What is needed here is an exact repetition of the records below, beginning at the line that has "rod('boltEnd', x, y, 0.06, 0.09, 0.022, grey, 16);" and stopping after the line that has "base.lineTo(-0.36, 0.026);".

● ● ● ● ● ● ●

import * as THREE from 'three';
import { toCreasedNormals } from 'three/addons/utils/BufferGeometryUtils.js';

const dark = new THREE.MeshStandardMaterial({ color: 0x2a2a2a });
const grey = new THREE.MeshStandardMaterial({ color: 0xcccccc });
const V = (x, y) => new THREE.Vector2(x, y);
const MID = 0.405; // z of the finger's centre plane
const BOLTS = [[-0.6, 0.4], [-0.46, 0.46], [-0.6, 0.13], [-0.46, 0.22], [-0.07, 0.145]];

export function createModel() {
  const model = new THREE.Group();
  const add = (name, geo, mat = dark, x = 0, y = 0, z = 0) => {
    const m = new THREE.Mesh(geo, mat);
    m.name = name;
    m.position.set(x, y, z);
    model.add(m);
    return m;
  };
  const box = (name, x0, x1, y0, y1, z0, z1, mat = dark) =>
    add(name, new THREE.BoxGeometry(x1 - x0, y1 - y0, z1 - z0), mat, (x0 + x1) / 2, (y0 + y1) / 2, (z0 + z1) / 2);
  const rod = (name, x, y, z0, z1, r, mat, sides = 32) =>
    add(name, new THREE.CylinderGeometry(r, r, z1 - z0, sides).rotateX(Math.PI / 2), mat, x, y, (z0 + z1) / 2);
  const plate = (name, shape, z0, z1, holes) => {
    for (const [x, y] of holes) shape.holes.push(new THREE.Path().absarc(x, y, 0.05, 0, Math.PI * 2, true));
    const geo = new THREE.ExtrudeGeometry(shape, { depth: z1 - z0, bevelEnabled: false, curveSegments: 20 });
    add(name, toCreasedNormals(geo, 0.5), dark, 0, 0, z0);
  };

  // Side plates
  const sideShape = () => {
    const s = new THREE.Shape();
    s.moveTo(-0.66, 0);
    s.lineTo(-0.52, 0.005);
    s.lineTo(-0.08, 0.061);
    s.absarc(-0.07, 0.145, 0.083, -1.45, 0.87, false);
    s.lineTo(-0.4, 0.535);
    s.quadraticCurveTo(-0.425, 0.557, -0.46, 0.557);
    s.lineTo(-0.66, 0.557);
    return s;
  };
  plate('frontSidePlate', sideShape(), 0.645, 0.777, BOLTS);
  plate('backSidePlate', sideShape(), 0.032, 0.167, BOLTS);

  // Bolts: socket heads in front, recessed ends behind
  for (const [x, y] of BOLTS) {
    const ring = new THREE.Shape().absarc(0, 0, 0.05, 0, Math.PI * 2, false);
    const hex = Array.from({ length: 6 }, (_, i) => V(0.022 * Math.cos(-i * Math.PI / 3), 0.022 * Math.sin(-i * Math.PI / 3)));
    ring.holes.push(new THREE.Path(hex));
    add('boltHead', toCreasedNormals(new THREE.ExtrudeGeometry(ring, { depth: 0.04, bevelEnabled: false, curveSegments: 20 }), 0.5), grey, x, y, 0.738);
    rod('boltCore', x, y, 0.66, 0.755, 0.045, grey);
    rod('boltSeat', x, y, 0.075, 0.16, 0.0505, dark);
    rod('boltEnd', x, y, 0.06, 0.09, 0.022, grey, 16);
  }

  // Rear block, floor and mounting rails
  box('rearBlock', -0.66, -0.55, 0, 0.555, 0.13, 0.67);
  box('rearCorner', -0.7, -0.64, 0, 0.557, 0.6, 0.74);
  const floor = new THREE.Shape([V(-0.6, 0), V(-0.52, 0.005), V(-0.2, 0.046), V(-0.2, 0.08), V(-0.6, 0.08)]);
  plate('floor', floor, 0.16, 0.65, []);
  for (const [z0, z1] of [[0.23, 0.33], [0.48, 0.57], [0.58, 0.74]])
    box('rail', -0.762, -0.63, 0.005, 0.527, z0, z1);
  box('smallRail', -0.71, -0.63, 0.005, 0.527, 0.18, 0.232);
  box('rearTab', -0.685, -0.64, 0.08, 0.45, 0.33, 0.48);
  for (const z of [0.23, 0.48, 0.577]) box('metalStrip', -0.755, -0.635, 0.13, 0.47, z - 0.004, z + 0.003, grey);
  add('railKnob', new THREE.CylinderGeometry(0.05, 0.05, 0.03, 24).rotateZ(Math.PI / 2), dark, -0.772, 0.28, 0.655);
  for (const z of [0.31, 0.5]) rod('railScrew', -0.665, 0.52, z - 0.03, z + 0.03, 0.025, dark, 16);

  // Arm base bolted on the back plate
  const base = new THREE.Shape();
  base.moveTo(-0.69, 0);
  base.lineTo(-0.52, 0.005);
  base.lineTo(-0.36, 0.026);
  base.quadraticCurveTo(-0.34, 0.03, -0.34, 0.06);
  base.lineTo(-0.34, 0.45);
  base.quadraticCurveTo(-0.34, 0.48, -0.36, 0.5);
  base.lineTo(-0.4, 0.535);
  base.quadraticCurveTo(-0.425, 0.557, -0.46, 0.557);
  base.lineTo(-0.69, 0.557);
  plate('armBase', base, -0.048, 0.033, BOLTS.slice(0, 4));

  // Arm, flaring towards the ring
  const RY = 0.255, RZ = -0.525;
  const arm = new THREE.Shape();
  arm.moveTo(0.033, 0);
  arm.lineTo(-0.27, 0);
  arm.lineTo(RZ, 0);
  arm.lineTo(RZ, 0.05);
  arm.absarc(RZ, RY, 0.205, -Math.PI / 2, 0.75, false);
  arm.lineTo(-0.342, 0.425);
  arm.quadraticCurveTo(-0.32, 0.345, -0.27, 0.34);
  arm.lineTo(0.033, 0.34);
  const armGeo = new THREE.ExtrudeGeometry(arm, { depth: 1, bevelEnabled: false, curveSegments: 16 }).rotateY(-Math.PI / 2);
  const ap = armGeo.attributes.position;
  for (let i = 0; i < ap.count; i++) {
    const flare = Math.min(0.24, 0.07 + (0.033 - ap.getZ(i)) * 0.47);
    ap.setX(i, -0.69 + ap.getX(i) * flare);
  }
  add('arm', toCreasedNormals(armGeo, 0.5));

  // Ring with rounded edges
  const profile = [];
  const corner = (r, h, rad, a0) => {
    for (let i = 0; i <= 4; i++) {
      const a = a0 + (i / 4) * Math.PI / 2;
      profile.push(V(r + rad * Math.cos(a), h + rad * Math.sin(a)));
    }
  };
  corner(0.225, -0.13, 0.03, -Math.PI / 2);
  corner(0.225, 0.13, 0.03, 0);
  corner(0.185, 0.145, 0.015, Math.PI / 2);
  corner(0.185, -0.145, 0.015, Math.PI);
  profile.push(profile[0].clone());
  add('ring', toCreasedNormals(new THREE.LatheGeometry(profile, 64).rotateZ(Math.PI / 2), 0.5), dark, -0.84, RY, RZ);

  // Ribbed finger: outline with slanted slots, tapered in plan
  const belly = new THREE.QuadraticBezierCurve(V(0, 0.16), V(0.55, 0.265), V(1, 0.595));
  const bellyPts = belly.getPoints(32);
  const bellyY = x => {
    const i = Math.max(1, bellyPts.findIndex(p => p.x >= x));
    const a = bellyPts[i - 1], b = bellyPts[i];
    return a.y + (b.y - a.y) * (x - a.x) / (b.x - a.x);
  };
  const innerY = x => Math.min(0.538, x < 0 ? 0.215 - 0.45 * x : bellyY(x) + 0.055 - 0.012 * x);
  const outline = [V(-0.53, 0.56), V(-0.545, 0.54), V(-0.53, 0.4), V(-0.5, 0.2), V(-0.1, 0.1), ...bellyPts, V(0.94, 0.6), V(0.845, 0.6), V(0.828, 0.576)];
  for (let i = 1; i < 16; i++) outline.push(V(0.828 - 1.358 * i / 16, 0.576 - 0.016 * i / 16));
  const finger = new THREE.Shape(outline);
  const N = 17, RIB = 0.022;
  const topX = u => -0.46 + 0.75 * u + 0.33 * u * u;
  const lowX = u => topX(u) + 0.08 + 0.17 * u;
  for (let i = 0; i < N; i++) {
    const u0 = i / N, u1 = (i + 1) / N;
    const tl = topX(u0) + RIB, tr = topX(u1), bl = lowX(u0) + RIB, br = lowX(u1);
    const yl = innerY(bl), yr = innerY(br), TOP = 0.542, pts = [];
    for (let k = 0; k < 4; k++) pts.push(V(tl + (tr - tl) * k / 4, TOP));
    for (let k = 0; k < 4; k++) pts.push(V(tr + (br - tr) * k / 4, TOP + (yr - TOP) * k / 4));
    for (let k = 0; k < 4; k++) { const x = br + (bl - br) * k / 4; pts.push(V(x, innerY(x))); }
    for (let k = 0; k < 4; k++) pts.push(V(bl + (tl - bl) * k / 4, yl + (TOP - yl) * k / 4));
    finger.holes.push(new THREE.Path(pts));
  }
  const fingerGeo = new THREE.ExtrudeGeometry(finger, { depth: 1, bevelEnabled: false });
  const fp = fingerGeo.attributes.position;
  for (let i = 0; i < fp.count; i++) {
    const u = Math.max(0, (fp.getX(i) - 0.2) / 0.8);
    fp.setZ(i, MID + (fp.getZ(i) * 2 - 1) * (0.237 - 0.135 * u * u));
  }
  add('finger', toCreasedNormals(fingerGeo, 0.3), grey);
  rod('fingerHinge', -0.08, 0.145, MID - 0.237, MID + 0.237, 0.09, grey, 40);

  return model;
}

● ● ● ● ● ● ●

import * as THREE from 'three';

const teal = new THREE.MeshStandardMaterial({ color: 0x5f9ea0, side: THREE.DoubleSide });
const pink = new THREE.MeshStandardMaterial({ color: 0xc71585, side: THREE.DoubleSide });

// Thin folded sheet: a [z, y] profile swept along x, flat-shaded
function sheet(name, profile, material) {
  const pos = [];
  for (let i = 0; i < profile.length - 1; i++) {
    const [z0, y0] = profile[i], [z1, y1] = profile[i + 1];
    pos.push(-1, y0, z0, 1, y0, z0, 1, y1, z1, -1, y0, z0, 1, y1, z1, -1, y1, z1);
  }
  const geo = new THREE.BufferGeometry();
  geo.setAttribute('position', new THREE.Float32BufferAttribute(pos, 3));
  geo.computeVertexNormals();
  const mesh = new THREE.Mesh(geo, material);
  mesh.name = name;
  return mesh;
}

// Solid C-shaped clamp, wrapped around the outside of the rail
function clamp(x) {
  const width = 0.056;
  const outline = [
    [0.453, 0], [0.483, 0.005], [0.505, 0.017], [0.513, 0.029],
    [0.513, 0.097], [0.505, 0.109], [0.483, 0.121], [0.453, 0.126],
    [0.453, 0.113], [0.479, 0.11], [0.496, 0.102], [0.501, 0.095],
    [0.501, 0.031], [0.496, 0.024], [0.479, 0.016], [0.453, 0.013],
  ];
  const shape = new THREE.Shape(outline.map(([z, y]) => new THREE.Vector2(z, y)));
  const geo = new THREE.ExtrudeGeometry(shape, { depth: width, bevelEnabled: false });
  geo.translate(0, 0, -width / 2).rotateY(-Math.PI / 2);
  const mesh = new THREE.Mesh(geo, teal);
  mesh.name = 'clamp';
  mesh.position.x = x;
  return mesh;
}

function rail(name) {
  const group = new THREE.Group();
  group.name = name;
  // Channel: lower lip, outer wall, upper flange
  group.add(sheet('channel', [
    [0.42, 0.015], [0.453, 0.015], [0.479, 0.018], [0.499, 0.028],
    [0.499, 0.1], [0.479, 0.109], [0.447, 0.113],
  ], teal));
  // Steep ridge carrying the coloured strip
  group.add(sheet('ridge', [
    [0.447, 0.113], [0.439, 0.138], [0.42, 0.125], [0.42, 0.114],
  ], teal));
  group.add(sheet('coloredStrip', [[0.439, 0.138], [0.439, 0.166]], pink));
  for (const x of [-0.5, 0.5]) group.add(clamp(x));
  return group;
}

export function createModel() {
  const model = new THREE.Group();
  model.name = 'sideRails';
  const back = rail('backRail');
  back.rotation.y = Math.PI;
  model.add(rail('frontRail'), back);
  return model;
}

● ● ● ● ● ● ●

OUTPUT OF THE EXERCISE:
    rod('boltEnd', x, y, 0.06, 0.09, 0.022, grey, 16);
  }

  // Rear block, floor and mounting rails
  box('rearBlock', -0.66, -0.55, 0, 0.555, 0.13, 0.67);
  box('rearCorner', -0.7, -0.64, 0, 0.557, 0.6, 0.74);
  const floor = new THREE.Shape([V(-0.6, 0), V(-0.52, 0.005), V(-0.2, 0.046), V(-0.2, 0.08), V(-0.6, 0.08)]);
  plate('floor', floor, 0.16, 0.65, []);
  for (const [z0, z1] of [[0.23, 0.33], [0.48, 0.57], [0.58, 0.74]])
    box('rail', -0.762, -0.63, 0.005, 0.527, z0, z1);
  box('smallRail', -0.71, -0.63, 0.005, 0.527, 0.18, 0.232);
  box('rearTab', -0.685, -0.64, 0.08, 0.45, 0.33, 0.48);
  for (const z of [0.23, 0.48, 0.577]) box('metalStrip', -0.755, -0.635, 0.13, 0.47, z - 0.004, z + 0.003, grey);
  add('railKnob', new THREE.CylinderGeometry(0.05, 0.05, 0.03, 24).rotateZ(Math.PI / 2), dark, -0.772, 0.28, 0.655);
  for (const z of [0.31, 0.5]) rod('railScrew', -0.665, 0.52, z - 0.03, z + 0.03, 0.025, dark, 16);

  // Arm base bolted on the back plate
  const base = new THREE.Shape();
  base.moveTo(-0.69, 0);
  base.lineTo(-0.52, 0.005);
  base.lineTo(-0.36, 0.026);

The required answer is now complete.